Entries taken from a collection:
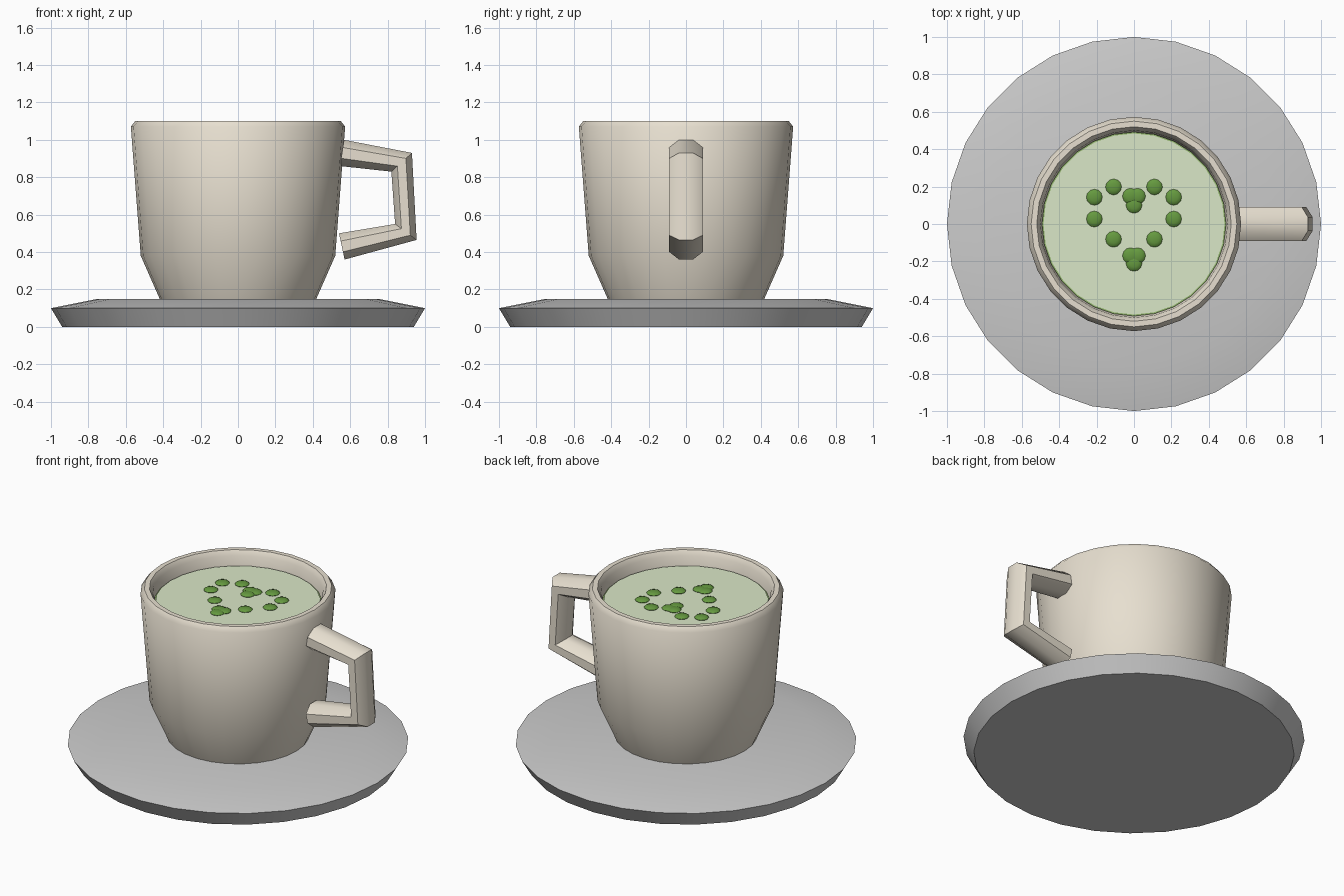
import bpy, bmesh
from math import sin, cos, pi, radians

if "Cube" in bpy.data.objects:
    bpy.data.objects.remove(bpy.data.objects["Cube"])

SIDES = 28


def material(name, rgb):
    m = bpy.data.materials.new(name)
    m.diffuse_color = (*rgb, 1)
    m.use_nodes = True
    m.node_tree.nodes["Principled BSDF"].inputs["Base Color"].default_value = m.diffuse_color
    return m


def finish(name, bm, mat, angle=40):
    bmesh.ops.recalc_face_normals(bm, faces=bm.faces)
    me = bpy.data.meshes.new(name)
    bm.to_mesh(me)
    bm.free()
    ob = bpy.data.objects.new(name, me)
    bpy.context.collection.objects.link(ob)
    me.materials.append(mat)
    bpy.ops.object.select_all(action='DESELECT')
    ob.select_set(True)
    bpy.context.view_layer.objects.active = ob
    bpy.ops.object.shade_smooth_by_angle(angle=radians(angle))
    return ob


def skin(bm, rings):
    """Join vertex rings with quads and cap both ends."""
    vs = [[bm.verts.new(p) for p in r] for r in rings]
    n = len(vs[0])
    for a, b in zip(vs, vs[1:]):
        for i in range(n):
            j = (i + 1) % n
            bm.faces.new((a[i], a[j], b[j], b[i]))
    bm.faces.new(vs[0])
    bm.faces.new(vs[-1])


def lathe(name, profile, mat, angle=40):
    bm = bmesh.new()
    skin(bm, [[(r * cos(2 * pi * i / SIDES), r * sin(2 * pi * i / SIDES), z)
               for i in range(SIDES)] for r, z in profile])
    return finish(name, bm, mat, angle)


clay = material("clay", (0.80, 0.74, 0.63))
plate = material("plate", (0.80, 0.80, 0.78))
foam = material("foam_green", (0.70, 0.80, 0.57))
tea = material("tea_green", (0.30, 0.48, 0.16))
leaf = material("leaf_green", (0.13, 0.32, 0.05))

# saucer
lathe("saucer", [(0.94, 0), (1.0, 0.10), (0.75, 0.15)], plate)

# cup: outer wall, rounded rim, inner wall
lathe("cup", [(0.41, 0.13), (0.52, 0.38), (0.573, 1.07), (0.55, 1.10),
              (0.52, 1.10), (0.50, 1.07), (0.49, 0.95), (0.45, 0.40), (0.36, 0.22)], clay, 50)

# drink and its pale surface
lathe("drink", [(0.44, 0.90), (0.492, 1.005)], tea)
lathe("drink_surface", [(0.484, 1.0), (0.484, 1.012)], foam)

# handle: octagonal section between outer and inner outline points (x, z)
outline = [((0.567, 1.0), (0.545, 0.86)), ((0.93, 0.93), (0.82, 0.83)),
           ((0.955, 0.465), (0.84, 0.55)), ((0.57, 0.36), (0.54, 0.50))]
rings = []
for (ox, oz), (ix, iz) in outline:
    ring = []
    for k in range(8):
        a = pi / 8 + k * pi / 4
        y = 0.09 * cos(a) / cos(pi / 8)
        t = 0.5 * sin(a) / cos(pi / 8)
        ring.append(((ox + ix) / 2 + t * (ox - ix), y, (oz + iz) / 2 + t * (oz - iz)))
    rings.append(ring)
bm = bmesh.new()
skin(bm, rings)
finish("handle", bm, clay, 50)

# heart of flattened dots on the drink
for k in range(14):
    t = 2 * pi * k / 14
    x = 0.0143 * 16 * sin(t) ** 3
    y = 0.0141 * (13 * cos(t) - 5 * cos(2 * t) - 2 * cos(3 * t) - cos(4 * t)) + 0.03
    bm = bmesh.new()
    bmesh.ops.create_uvsphere(bm, u_segments=12, v_segments=6, radius=0.043)
    bmesh.ops.scale(bm, vec=(1, 1, 0.3), verts=bm.verts)
    bmesh.ops.translate(bm, vec=(x, y, 1.016), verts=bm.verts)
    finish(f"heart_dot_{k + 1}", bm, leaf, 60)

Directions for this task:
Check each line of the entries for "lathe" and copy those that have it.

Exercise output:
def lathe(name, profile, mat, angle=40):
lathe("saucer", [(0.94, 0), (1.0, 0.10), (0.75, 0.15)], plate)
lathe("cup", [(0.41, 0.13), (0.52, 0.38), (0.573, 1.07), (0.55, 1.10),
lathe("drink", [(0.44, 0.90), (0.492, 1.005)], tea)
lathe("drink_surface", [(0.484, 1.0), (0.484, 1.012)], foam)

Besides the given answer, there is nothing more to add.